Task
Exact copies of the lines from the start of the records through the line with "one face and" are what the answer must hold; pictures are not part of it.

Records for the task

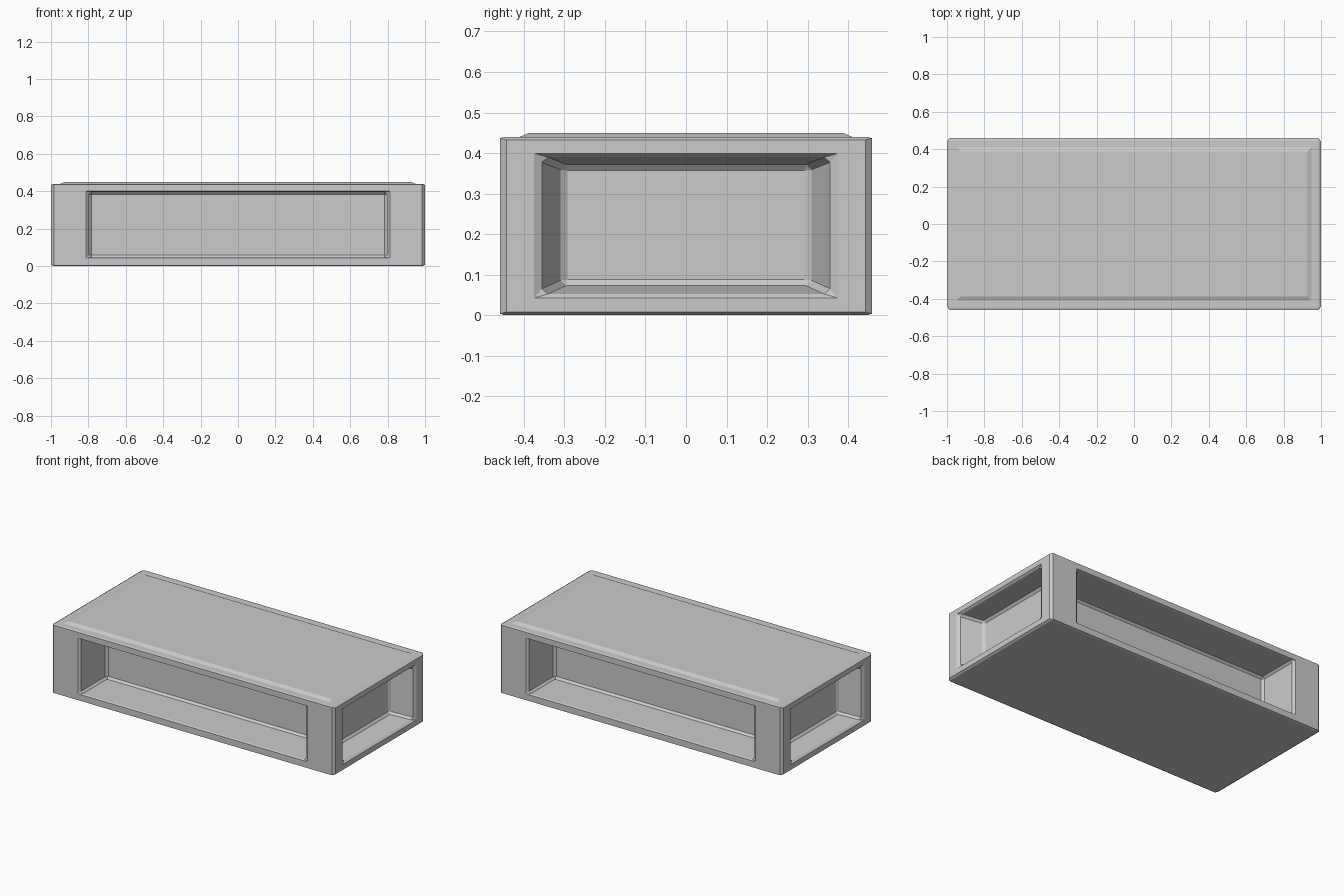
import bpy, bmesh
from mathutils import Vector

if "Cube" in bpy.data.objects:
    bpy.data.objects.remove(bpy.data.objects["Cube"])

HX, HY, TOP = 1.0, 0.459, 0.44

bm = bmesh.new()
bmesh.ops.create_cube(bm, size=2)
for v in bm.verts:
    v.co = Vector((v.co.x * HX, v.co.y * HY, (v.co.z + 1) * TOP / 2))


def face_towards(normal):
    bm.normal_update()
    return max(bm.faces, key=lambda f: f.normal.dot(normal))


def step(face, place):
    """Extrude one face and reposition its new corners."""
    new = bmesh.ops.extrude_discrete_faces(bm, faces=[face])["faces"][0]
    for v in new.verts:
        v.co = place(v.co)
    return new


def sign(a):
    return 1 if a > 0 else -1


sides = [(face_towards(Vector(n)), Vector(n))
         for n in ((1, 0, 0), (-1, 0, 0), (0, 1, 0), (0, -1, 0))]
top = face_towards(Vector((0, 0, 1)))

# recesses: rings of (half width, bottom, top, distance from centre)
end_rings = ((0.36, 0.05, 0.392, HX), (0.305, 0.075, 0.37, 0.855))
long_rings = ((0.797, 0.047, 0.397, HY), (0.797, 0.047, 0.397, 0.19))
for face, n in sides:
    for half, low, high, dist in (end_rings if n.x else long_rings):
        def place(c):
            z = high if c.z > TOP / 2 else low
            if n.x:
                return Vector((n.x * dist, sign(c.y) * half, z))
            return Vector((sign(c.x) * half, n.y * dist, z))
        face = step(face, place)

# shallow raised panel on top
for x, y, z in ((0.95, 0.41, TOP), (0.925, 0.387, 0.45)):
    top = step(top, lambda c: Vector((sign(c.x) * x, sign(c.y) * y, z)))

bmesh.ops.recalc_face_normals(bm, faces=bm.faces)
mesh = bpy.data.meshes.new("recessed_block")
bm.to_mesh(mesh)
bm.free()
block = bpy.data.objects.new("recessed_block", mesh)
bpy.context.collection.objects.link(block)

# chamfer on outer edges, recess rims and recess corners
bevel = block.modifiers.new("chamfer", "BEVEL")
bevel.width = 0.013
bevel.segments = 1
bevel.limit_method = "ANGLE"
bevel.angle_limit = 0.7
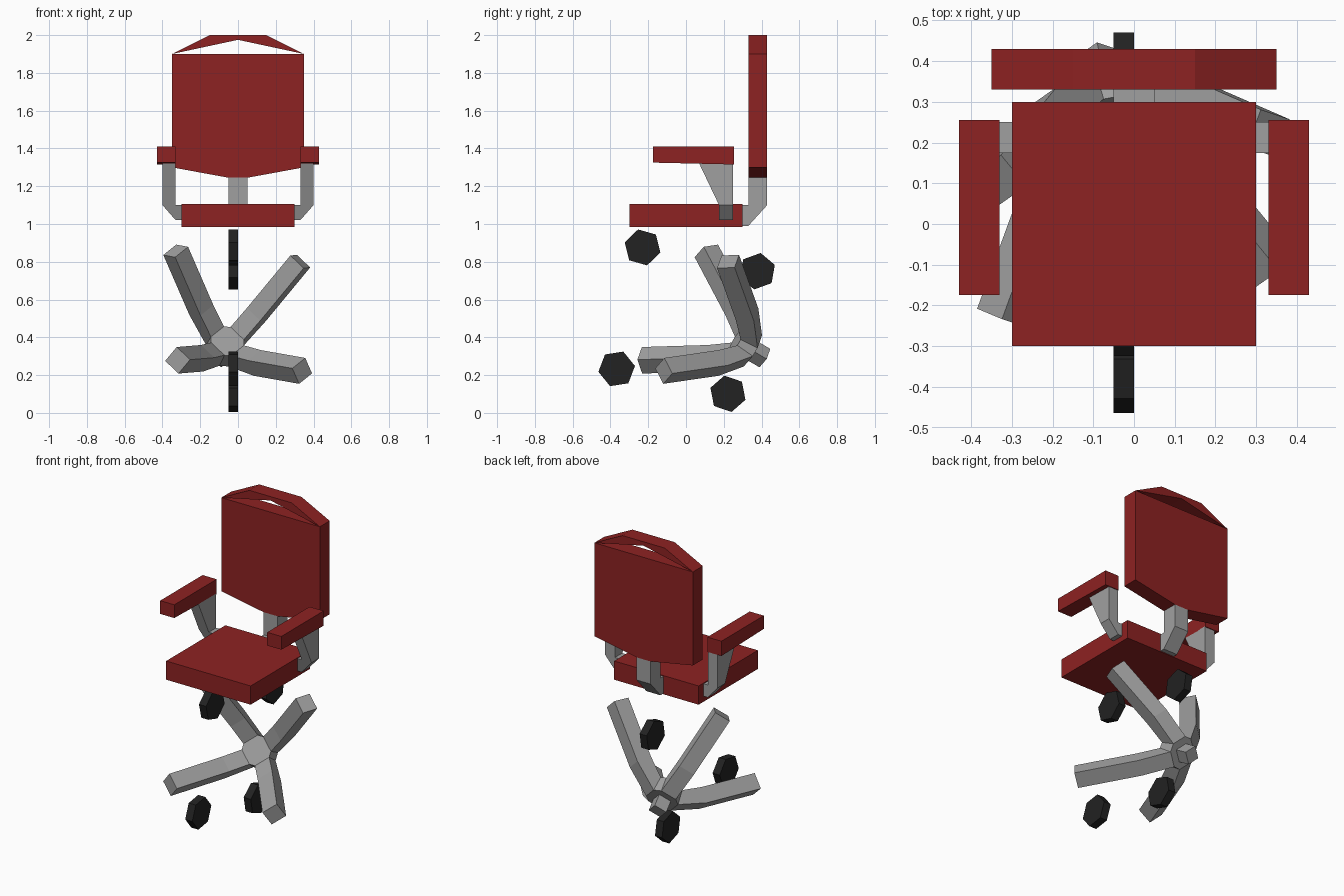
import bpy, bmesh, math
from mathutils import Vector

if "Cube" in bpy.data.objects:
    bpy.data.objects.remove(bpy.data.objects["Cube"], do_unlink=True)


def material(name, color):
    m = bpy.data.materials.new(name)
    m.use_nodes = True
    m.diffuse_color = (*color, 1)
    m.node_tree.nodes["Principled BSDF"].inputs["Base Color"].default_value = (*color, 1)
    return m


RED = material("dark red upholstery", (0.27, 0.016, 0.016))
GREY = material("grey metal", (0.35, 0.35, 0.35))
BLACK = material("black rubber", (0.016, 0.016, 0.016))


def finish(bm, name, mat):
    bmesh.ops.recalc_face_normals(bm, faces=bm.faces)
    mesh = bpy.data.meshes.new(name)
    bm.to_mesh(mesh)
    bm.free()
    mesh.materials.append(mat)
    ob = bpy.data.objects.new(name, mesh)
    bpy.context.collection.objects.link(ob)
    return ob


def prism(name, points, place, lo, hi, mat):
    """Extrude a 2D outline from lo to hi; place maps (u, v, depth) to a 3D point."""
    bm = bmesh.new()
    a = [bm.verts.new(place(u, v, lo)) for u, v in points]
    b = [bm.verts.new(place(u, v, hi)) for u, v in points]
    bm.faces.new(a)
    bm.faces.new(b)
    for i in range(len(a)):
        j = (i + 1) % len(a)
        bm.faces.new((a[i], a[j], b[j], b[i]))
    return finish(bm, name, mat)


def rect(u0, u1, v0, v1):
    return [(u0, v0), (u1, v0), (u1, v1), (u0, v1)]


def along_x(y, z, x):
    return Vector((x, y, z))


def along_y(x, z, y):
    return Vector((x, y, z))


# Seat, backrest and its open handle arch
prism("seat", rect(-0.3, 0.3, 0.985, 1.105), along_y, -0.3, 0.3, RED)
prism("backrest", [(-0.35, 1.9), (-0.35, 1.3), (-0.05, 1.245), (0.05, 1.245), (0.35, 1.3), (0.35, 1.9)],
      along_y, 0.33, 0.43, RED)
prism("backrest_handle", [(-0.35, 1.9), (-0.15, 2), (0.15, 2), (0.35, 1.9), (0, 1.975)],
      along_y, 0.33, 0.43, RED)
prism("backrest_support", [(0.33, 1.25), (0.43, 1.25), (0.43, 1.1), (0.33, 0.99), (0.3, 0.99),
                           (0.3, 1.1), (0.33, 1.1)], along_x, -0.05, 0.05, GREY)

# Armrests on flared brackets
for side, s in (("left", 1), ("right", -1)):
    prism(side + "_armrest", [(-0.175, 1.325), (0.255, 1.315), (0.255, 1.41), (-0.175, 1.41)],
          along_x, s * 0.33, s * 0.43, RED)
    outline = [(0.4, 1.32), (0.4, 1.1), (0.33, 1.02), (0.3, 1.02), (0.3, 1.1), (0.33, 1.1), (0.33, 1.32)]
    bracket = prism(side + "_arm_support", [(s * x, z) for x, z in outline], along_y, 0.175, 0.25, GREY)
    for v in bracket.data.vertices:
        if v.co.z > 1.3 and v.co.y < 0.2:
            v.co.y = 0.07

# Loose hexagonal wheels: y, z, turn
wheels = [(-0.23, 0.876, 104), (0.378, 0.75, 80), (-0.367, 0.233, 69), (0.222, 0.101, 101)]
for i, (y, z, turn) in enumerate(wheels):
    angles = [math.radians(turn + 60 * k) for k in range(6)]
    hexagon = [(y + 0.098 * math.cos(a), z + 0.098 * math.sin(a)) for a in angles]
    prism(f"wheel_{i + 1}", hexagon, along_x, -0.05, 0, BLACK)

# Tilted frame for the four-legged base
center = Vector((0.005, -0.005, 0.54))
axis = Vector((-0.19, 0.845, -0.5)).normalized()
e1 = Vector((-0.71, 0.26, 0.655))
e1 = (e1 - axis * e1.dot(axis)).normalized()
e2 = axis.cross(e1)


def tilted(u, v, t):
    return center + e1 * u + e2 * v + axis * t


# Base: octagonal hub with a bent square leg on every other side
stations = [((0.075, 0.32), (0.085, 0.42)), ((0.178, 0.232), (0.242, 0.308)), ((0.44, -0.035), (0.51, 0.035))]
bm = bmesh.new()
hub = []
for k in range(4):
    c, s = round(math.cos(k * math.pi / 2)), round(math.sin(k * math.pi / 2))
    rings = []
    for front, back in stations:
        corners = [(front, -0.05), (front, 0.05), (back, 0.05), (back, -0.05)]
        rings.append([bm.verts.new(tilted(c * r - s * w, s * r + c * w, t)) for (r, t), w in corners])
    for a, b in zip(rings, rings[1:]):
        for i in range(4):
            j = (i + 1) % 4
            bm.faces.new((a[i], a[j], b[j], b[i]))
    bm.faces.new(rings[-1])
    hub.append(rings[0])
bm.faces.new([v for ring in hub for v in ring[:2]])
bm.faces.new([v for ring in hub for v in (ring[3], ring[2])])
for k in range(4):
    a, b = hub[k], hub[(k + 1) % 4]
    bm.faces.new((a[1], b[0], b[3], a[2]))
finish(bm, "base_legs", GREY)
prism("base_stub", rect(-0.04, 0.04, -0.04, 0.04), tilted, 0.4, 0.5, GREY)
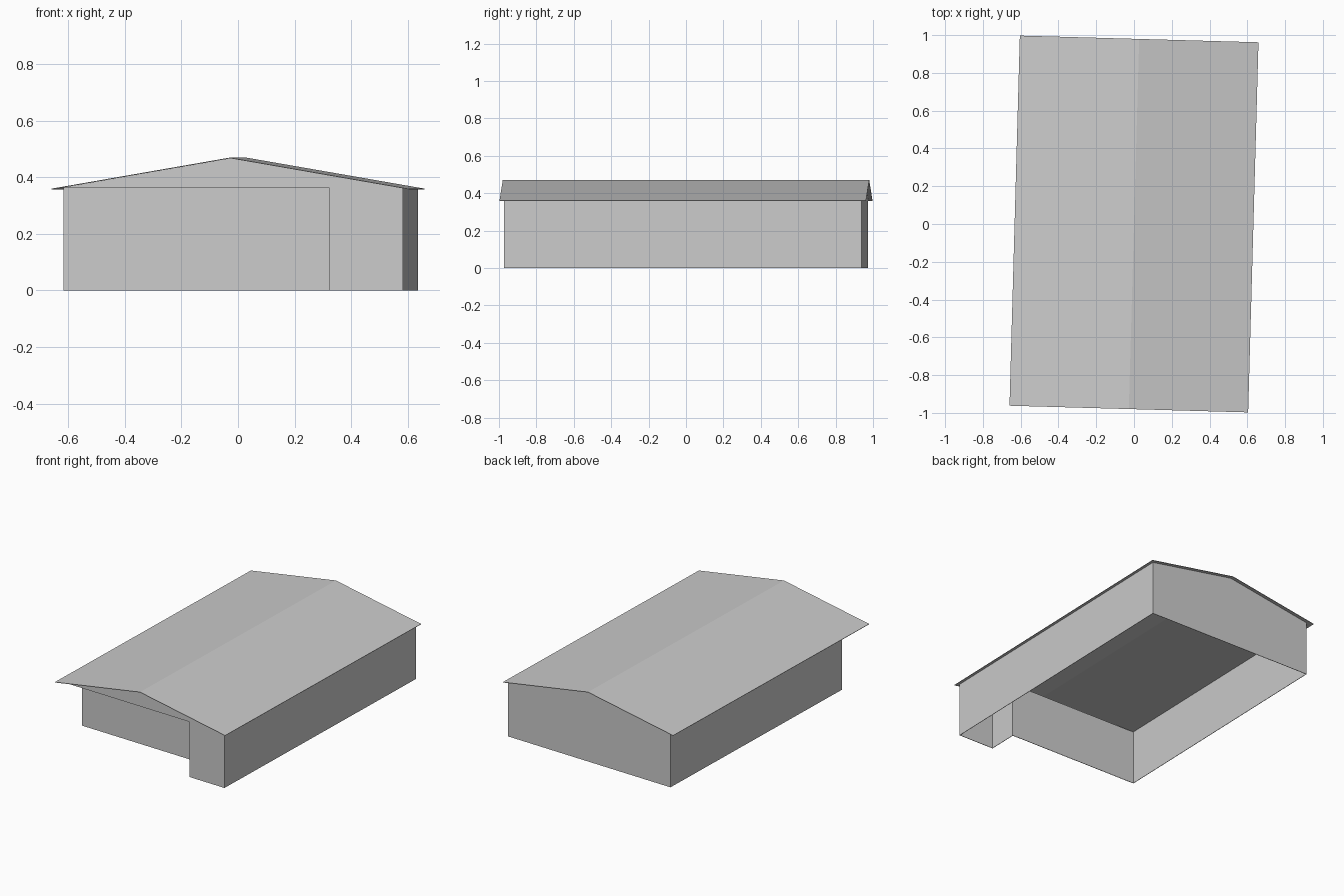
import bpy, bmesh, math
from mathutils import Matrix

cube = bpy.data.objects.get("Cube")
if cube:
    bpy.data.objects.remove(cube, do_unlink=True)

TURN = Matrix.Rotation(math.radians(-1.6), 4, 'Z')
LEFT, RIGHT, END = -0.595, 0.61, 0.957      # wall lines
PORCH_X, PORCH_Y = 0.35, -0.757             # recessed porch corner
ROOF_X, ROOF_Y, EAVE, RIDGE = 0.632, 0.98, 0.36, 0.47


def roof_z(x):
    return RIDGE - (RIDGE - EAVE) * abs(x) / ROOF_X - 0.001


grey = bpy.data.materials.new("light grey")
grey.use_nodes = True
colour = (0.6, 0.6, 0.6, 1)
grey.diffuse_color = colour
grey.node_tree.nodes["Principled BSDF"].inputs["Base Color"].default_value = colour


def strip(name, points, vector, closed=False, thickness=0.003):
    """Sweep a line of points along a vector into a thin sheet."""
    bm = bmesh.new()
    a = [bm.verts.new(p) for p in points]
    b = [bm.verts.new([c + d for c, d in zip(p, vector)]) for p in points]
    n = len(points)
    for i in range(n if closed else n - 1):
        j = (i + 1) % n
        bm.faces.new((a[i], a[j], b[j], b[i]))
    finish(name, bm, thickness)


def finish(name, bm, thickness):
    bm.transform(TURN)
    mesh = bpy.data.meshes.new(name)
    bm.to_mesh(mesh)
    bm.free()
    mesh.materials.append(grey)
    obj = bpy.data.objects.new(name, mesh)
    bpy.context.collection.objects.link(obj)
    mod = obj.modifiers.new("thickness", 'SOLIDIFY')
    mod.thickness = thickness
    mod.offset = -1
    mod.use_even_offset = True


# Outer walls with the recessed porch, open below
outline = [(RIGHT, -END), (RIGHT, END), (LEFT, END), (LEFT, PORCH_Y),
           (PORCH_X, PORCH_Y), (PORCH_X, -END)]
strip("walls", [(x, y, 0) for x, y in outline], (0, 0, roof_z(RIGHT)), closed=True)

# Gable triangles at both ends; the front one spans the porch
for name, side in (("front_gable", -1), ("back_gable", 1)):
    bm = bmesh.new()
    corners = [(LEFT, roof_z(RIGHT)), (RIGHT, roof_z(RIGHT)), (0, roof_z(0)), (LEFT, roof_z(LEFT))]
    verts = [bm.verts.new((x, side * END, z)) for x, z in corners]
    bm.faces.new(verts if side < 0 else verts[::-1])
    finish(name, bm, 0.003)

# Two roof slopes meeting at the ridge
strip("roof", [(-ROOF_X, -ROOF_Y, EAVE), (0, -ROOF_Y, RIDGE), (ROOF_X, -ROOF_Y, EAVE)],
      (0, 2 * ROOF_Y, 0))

Response to this exercise
import bpy, bmesh
from mathutils import Vector

if "Cube" in bpy.data.objects:
    bpy.data.objects.remove(bpy.data.objects["Cube"])

HX, HY, TOP = 1.0, 0.459, 0.44

bm = bmesh.new()
bmesh.ops.create_cube(bm, size=2)
for v in bm.verts:
    v.co = Vector((v.co.x * HX, v.co.y * HY, (v.co.z + 1) * TOP / 2))


def face_towards(normal):
    bm.normal_update()
    return max(bm.faces, key=lambda f: f.normal.dot(normal))


def step(face, place):
    """Extrude one face and reposition its new corners."""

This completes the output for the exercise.